Regardless of whether it was tapestries or quilts, if one became torn, it needed to be repaired to keep the tear from getting larger. It was not unusual for cats to climb the tapestries, nor for rats to nibble on them.  Dampness on the stone walls would often cause the fabric to rot and a hole develop. With holes and tears in the tapestries, they were not the thing of beauty they once were, and cold would creep into the room. Mending them was a necessity. Each and every thread was important to the tapestry.
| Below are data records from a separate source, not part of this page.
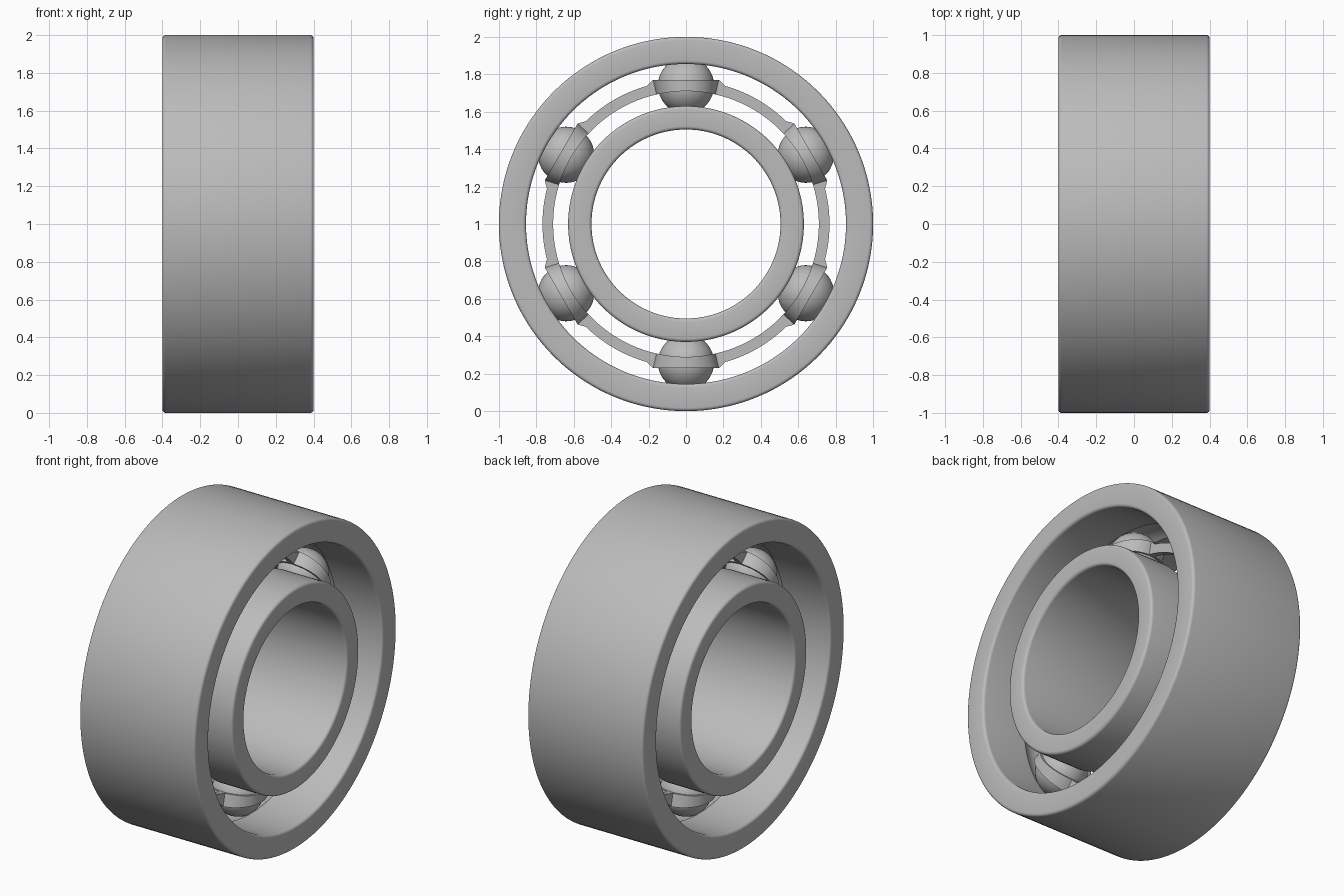
import bpy
import bmesh
from math import sin, cos, pi, sqrt, radians, asin
from mathutils import Vector

cube = bpy.data.objects.get("Cube")
if cube:
    bpy.data.objects.remove(cube, do_unlink=True)

steel = bpy.data.materials.new("steel grey")
steel.use_nodes = True
GREY = (0.5, 0.5, 0.5, 1.0)
steel.diffuse_color = GREY
steel.node_tree.nodes["Principled BSDF"].inputs["Base Color"].default_value = GREY

CENTRE = Vector((0, 0, 1))
HALF_WIDTH = 0.4
PITCH = 0.74          # radius of the ball circle
BALL = 0.15
BALLS = 6
FILLET = 0.018


def polar(x, r, a):
    """Point at angle a around the bearing axis, measured from the top."""
    return CENTRE + Vector((x, r * sin(a), r * cos(a)))


def finish(name, bm, angle=30):
    bmesh.ops.recalc_face_normals(bm, faces=bm.faces)
    mesh = bpy.data.meshes.new(name)
    bm.to_mesh(mesh)
    bm.free()
    mesh.materials.append(steel)
    obj = bpy.data.objects.new(name, mesh)
    bpy.context.collection.objects.link(obj)
    bpy.ops.object.select_all(action="DESELECT")
    obj.select_set(True)
    bpy.context.view_layer.objects.active = obj
    bpy.ops.object.shade_smooth_by_angle(angle=radians(angle))
    return obj


def sweep(name, sections, angle=30):
    """Skin a closed loop of closed cross-sections."""
    bm = bmesh.new()
    loops = [[bm.verts.new(p) for p in s] for s in sections]
    for i, a in enumerate(loops):
        b = loops[(i + 1) % len(loops)]
        for j in range(len(a)):
            k = (j + 1) % len(a)
            bm.faces.new((a[j], a[k], b[k], b[j]))
    return finish(name, bm, angle)


def corner(x, r, start):
    """Quarter-round fillet around centre (x, r)."""
    return [(x + FILLET * cos(start + t * pi / 8), r + FILLET * sin(start + t * pi / 8))
            for t in range(5)]


def race(name, r_low, r_high, groove_side):
    """Rounded ring with a ball groove on its upper (+1) or lower (-1) face."""
    edge = HALF_WIDTH - FILLET
    low, high = r_low + FILLET, r_high - FILLET
    track = r_high if groove_side > 0 else r_low
    reach = asin(sqrt(BALL ** 2 - (track - PITCH) ** 2) / BALL)
    groove = [(BALL * sin(t * reach / 8), PITCH - groove_side * BALL * cos(t * reach / 8))
              for t in range(-8, 9)]
    profile = corner(edge, high, 0)
    profile += groove[::-1] if groove_side > 0 else []
    profile += corner(-edge, high, pi / 2) + corner(-edge, low, pi)
    profile += groove if groove_side < 0 else []
    profile += corner(edge, low, 1.5 * pi)
    steps = 144
    sweep(name, [[polar(x, r, 2 * pi * i / steps) for x, r in profile] for i in range(steps)])


# Outer and inner races
race("outer_race", 0.855, 1.0, -1)
race("inner_race", 0.505, 0.63, 1)

# Balls
for i in range(BALLS):
    bm = bmesh.new()
    bmesh.ops.create_uvsphere(bm, u_segments=40, v_segments=24, radius=BALL)
    bmesh.ops.translate(bm, verts=bm.verts, vec=polar(0, PITCH, i * 2 * pi / BALLS))
    finish(f"ball_{i + 1}", bm)

# Cage: flat strips between the balls, bowed out into a cup over each ball
CUP, STRIP = 0.165, 0.02
cup_angle = asin(CUP / PITCH)
pitch_angle = 2 * pi / BALLS
bow = [cup_angle * sin(t * pi / 32) for t in range(-16, 17)]
gap = pitch_angle - 2 * cup_angle
strip = [cup_angle + gap * t / 12 for t in range(1, 12)]
sections = []
for i in range(BALLS):
    for a in bow + strip:
        d = PITCH * sin(a)
        on_cup = a <= cup_angle
        outer = max(STRIP, sqrt(max(0, CUP ** 2 - d * d))) if on_cup else STRIP
        inner = sqrt(max(0, BALL ** 2 - d * d)) if on_cup else 0
        top = 0.77 / cos(a) if on_cup else 0.767
        at = a + i * pitch_angle
        sections.append([polar(inner, 0.71, at), polar(outer, 0.71, at),
                         polar(outer, top, at), polar(inner, top, at)])
cage = sweep("cage", sections, 35)

# Second cage half
mirror = cage.modifiers.new("mirror_halves", "MIRROR")
mirror.use_axis = (True, False, False)
mirror.use_mirror_merge = False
Let’s look at the Beta State tapestry. I think most of you will agree that it is beautiful. But we have a few holes and tears which need to be repaired. Every time a member withdraws, a tear appears in the tapestry. When a chapter dissolves, we have a hole. Suddenly, the Beta State tapestry isn’t quite as beautiful as it once was. All of us have jobs to do to repair our tapestry. When a member of your chapter misses several meetings,  take the time to call her,  send a note, or drop by her room at school. Offer to take her to the next meeting. If she has a problem at school, ask if you can help her with it. In other words, be a sister in the truest meaning. We need to show love, care, concern, understanding, and sympathy for our sisters. Equally, we need to share in and publicize their accomplishments. Do everything possible to get that member back into your chapter, and help repair the tear.

Our Beta State tapestry is large, but there is certainly room to enlarge and embellish it. Make an active attempt to recruit new members. Scan the newspapers for women educators who are in the news for their accomplishments. Look around your own school for possible members. Search in the unexpected places for members-church and private school teachers, trade school instructors, central office personnel, nursing instructors, band directors, and librarians at the public library. Make it your own personal goal to find one new chapter member a biennium. Just as every thread is important to a tapestry, every member is also important to our Beta State tapestry.

When chapters fall to less than ten members, a red flag should go up. More members will help spread chapter responsibilities so that no one is overly burdened. More members equals more excitement at meetings. More members means more ideas. More members means that chapter is on the road to recovery. That also means that we don’t have a hole in our tapestry to fill because dissolving is no longer an option.

Let’s embellish the Beta State tapestry, one member at a time. With each of us doing our part, ours can be the most beautiful tapestry in Delta Kappa Gamma.


Contact Madeline Buchanan
Beta State Webmaster

Updated on August 19, 2015